But women may need a university degree even more than men in order to find and keep a job. With a growing number of female job seekers competing for fewer available jobs, women face higher risks of unemployment. Moreover, women employed in 'typically female' jobs tend to report lower job satisfaction, often due to high competition, and many are concerned that if they lose their current employment, finding a new job would be hard or impossible. In addition to this, women are usually paid less than men (according to RLMS-HSE, 24,000 rubles on average, compared to 35,700 paid to men),
Women are also more likely to be employed in the informal economy with limited social guarantees. Almost one-fourth of Russian women with university degrees are unemployed, a 1.8-fold increase over 10 years.
Yet another problem, unrelated to gender, is that many university graduates in Russia are forced to take up jobs which have nothing to do with their degree. 'More than 30% of recent graduates across academic majors take up blue-collar jobs unrelated to their training', according to Tikhonova who describes it as falling into a qualification gap.
Unfortunately, the mismatch between skills acquired in university and those in demand in the labour market is a massive challenge in Russia. According to BCG estimates, some 34 million Russians, or nearly half of the country's economically active population, are now facing this problem, while RLMS-HSE data indicates that more than 50% of the country's current workforce may be affected by the qualification gap which continues to grow.
The government needs to be aware of skills mismatch in the labour market in order to build an effective policy response.

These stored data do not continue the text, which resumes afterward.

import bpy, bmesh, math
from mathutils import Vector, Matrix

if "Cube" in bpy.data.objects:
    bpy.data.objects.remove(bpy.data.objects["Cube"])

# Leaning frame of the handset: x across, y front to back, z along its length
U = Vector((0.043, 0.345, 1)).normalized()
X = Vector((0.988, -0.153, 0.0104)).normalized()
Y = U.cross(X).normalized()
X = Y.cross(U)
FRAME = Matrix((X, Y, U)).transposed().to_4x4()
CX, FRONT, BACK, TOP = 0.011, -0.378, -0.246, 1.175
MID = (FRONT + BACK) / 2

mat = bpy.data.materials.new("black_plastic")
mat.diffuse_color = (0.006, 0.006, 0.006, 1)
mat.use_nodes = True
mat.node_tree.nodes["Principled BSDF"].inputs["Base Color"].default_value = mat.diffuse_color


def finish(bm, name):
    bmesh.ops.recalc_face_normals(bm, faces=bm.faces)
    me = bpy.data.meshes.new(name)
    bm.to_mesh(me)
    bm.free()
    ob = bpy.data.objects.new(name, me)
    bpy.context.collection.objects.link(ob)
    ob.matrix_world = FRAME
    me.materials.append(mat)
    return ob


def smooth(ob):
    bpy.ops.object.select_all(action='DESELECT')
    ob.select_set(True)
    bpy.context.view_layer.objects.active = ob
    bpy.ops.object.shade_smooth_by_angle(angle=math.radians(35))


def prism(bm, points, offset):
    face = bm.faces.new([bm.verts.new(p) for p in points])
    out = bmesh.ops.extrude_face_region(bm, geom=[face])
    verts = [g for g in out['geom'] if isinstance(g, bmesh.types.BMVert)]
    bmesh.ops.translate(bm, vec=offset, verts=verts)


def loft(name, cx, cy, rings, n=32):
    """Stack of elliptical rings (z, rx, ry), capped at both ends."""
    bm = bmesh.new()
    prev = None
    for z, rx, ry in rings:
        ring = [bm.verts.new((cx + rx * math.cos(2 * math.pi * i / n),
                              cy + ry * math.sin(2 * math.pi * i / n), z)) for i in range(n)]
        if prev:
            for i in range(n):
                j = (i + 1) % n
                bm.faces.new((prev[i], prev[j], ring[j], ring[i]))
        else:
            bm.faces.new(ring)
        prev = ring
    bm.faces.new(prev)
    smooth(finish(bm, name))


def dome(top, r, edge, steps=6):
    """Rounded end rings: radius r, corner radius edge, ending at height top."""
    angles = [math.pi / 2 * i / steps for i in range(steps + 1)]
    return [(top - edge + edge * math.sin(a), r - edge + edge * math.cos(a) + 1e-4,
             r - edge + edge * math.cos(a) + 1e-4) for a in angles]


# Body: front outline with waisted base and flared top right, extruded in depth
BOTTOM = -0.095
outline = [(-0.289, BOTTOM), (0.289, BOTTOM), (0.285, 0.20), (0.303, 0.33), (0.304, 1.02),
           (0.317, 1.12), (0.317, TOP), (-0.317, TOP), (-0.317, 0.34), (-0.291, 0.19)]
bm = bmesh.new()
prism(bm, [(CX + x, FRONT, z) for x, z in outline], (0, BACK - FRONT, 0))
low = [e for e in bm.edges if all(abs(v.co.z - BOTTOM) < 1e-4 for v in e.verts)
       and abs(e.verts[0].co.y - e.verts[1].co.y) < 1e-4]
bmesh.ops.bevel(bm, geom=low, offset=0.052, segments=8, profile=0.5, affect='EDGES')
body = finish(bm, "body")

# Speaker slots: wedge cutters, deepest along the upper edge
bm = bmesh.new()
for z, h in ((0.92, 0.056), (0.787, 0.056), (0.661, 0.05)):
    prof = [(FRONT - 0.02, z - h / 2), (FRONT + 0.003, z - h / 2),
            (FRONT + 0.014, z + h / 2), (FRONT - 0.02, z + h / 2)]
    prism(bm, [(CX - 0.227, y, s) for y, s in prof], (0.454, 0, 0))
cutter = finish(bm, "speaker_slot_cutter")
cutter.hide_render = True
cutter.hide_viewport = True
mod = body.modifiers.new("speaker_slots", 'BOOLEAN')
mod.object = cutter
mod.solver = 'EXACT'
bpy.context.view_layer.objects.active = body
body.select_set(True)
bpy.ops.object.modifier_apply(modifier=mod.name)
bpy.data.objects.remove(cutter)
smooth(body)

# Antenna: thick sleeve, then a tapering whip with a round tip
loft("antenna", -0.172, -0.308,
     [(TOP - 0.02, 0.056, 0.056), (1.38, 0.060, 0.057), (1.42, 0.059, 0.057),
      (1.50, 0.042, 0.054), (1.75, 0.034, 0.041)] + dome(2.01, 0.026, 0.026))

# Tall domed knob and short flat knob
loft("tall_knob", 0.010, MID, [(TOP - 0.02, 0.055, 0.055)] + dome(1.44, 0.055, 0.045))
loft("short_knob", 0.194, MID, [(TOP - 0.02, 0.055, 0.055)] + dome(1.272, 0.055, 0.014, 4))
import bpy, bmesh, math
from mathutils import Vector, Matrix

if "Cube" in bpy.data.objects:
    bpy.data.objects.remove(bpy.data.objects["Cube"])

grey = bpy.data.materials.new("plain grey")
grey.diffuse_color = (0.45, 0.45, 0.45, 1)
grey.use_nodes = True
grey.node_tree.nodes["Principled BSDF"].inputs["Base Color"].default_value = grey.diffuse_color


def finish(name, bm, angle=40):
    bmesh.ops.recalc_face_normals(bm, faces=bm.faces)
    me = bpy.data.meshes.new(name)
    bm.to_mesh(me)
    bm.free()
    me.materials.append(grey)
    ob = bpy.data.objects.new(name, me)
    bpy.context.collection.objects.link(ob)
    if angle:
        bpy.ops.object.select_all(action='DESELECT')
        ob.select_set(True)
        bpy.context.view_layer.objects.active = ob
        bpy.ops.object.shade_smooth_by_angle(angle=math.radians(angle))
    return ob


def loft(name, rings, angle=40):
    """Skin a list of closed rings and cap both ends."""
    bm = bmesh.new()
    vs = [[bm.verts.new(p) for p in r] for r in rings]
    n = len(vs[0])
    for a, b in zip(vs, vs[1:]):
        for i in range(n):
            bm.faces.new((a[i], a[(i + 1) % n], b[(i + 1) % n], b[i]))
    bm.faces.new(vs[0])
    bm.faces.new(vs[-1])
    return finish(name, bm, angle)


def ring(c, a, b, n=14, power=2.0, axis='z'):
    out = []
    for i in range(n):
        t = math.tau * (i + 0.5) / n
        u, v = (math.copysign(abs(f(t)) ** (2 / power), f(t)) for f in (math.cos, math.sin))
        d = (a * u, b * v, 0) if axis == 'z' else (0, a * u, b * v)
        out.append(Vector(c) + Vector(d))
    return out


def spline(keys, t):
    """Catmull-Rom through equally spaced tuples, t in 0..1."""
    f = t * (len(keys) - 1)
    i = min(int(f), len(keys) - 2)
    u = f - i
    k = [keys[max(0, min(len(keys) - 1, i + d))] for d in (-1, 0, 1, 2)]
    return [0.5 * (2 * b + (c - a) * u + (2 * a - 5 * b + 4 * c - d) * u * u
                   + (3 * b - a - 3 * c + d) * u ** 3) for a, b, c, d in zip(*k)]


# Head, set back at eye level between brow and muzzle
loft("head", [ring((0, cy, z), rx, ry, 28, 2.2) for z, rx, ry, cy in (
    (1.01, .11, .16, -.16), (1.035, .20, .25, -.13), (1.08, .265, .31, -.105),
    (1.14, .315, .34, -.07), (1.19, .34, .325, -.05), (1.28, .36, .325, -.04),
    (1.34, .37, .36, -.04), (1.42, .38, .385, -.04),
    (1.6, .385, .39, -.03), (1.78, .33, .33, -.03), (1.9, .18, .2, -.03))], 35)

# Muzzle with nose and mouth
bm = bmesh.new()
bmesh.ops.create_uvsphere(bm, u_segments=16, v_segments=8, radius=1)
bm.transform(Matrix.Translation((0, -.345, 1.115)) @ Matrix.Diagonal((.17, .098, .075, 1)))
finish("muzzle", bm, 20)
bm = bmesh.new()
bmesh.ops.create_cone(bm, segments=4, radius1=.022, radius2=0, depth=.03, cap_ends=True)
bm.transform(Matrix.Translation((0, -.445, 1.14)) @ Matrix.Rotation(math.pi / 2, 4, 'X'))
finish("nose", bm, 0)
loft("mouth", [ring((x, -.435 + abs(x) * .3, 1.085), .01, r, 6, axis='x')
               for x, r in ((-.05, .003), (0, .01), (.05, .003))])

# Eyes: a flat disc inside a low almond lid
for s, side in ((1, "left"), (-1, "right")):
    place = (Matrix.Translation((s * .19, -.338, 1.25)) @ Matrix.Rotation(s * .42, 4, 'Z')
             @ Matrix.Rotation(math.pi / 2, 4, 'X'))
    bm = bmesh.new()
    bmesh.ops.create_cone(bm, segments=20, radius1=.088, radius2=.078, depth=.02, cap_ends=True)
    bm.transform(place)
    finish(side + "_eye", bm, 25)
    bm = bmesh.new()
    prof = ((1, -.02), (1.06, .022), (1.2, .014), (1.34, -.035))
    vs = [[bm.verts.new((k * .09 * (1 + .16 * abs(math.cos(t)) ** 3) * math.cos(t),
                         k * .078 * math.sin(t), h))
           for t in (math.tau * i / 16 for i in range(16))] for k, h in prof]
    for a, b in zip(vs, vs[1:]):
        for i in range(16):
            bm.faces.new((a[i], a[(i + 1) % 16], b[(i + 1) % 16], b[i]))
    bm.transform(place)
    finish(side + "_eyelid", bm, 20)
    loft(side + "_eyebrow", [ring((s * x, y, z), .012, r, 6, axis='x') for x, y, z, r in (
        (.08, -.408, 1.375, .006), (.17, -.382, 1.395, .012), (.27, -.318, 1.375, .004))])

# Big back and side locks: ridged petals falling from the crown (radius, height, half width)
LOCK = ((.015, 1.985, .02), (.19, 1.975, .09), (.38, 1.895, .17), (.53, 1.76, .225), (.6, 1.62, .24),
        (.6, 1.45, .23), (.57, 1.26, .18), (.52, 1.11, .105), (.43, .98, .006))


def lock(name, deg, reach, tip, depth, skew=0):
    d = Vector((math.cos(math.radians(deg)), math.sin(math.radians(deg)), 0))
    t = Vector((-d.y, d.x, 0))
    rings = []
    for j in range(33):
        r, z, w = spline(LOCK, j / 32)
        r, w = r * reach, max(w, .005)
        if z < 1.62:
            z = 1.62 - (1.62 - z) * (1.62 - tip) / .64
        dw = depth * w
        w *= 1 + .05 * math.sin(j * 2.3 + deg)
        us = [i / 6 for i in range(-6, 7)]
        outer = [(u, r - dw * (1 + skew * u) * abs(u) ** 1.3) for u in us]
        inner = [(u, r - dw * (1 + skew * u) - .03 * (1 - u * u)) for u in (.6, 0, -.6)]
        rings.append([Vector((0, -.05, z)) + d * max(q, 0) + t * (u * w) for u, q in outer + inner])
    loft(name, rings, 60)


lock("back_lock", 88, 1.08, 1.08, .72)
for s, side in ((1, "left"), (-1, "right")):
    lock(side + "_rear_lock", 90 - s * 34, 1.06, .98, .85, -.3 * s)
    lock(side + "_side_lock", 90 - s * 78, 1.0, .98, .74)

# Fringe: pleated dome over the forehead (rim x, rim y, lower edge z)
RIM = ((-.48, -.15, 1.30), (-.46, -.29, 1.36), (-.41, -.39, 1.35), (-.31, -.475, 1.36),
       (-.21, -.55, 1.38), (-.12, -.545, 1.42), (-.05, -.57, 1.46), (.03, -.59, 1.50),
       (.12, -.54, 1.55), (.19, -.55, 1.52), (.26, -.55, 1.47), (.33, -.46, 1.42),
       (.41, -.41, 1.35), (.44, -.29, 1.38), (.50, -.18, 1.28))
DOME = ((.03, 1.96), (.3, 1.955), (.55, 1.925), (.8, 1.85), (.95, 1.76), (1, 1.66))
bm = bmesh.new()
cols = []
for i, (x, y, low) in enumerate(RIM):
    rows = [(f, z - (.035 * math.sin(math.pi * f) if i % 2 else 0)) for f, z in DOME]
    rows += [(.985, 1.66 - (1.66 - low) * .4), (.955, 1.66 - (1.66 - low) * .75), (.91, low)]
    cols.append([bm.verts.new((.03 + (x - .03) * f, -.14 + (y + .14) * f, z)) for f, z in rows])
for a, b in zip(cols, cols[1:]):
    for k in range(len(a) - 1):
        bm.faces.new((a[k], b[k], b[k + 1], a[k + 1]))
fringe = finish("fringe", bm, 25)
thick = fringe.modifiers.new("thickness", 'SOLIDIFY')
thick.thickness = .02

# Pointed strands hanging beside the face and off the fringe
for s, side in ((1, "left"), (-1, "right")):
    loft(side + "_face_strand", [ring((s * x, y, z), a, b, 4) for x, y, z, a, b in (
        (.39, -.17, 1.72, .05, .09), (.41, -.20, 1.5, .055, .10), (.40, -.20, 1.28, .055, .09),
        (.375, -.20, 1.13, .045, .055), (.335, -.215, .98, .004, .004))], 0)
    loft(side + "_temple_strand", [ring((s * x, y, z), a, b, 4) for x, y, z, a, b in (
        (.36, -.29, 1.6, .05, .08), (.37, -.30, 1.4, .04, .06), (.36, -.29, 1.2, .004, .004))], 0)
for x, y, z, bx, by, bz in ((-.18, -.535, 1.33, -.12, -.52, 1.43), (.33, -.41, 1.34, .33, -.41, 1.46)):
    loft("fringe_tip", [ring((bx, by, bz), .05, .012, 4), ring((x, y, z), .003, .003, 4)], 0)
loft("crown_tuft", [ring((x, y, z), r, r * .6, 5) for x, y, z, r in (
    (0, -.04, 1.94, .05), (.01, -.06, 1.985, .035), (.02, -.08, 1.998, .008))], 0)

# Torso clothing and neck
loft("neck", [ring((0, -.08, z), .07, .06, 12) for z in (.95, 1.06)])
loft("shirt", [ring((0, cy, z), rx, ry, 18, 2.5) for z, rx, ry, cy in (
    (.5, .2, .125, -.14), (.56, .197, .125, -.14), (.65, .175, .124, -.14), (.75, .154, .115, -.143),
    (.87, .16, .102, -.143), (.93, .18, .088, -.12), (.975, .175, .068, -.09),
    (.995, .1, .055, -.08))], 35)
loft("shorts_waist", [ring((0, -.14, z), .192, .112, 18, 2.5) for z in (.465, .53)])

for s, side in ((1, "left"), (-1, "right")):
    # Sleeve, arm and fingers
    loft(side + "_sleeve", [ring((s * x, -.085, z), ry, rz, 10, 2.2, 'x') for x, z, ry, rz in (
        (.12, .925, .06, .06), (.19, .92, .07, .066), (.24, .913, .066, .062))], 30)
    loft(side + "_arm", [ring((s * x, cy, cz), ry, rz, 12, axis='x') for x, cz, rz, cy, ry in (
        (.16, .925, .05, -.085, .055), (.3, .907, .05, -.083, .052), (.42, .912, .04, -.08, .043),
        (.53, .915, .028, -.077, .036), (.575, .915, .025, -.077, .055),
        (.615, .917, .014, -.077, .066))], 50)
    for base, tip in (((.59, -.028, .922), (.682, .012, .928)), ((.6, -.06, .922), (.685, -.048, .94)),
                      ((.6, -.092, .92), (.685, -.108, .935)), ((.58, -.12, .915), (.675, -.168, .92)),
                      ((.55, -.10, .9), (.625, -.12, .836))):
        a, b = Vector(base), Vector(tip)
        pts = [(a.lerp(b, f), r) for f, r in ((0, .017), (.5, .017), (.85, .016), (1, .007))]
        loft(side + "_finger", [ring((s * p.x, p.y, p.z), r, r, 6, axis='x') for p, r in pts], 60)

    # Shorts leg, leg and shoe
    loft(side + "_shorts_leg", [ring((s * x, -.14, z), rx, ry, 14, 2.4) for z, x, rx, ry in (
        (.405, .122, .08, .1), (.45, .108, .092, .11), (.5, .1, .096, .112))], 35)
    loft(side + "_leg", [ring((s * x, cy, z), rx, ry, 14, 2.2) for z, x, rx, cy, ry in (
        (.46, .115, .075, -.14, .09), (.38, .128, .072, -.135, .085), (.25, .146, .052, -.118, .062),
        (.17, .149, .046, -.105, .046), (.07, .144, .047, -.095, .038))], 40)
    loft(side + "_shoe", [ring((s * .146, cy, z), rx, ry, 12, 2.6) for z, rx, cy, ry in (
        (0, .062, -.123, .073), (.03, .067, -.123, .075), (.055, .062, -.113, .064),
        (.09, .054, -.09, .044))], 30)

Academic researchers could also use the global data instead of only examining the situation in certain sectors. Indeed, academic research into trends in occupational structure and its changes over time is very limited and was published before the crises of 2008-2009 and 2014-2016. Currently, evidence-based insight on the problem causes and scope is still lacking, while the labour market continues to change at a high pace. With new technology displacing old occupations and bringing new ones to life (with 200 new occupations estimated to appear in the next decade), futurologists predict massive unemployment, but no one seems to have a clue what can be done about it.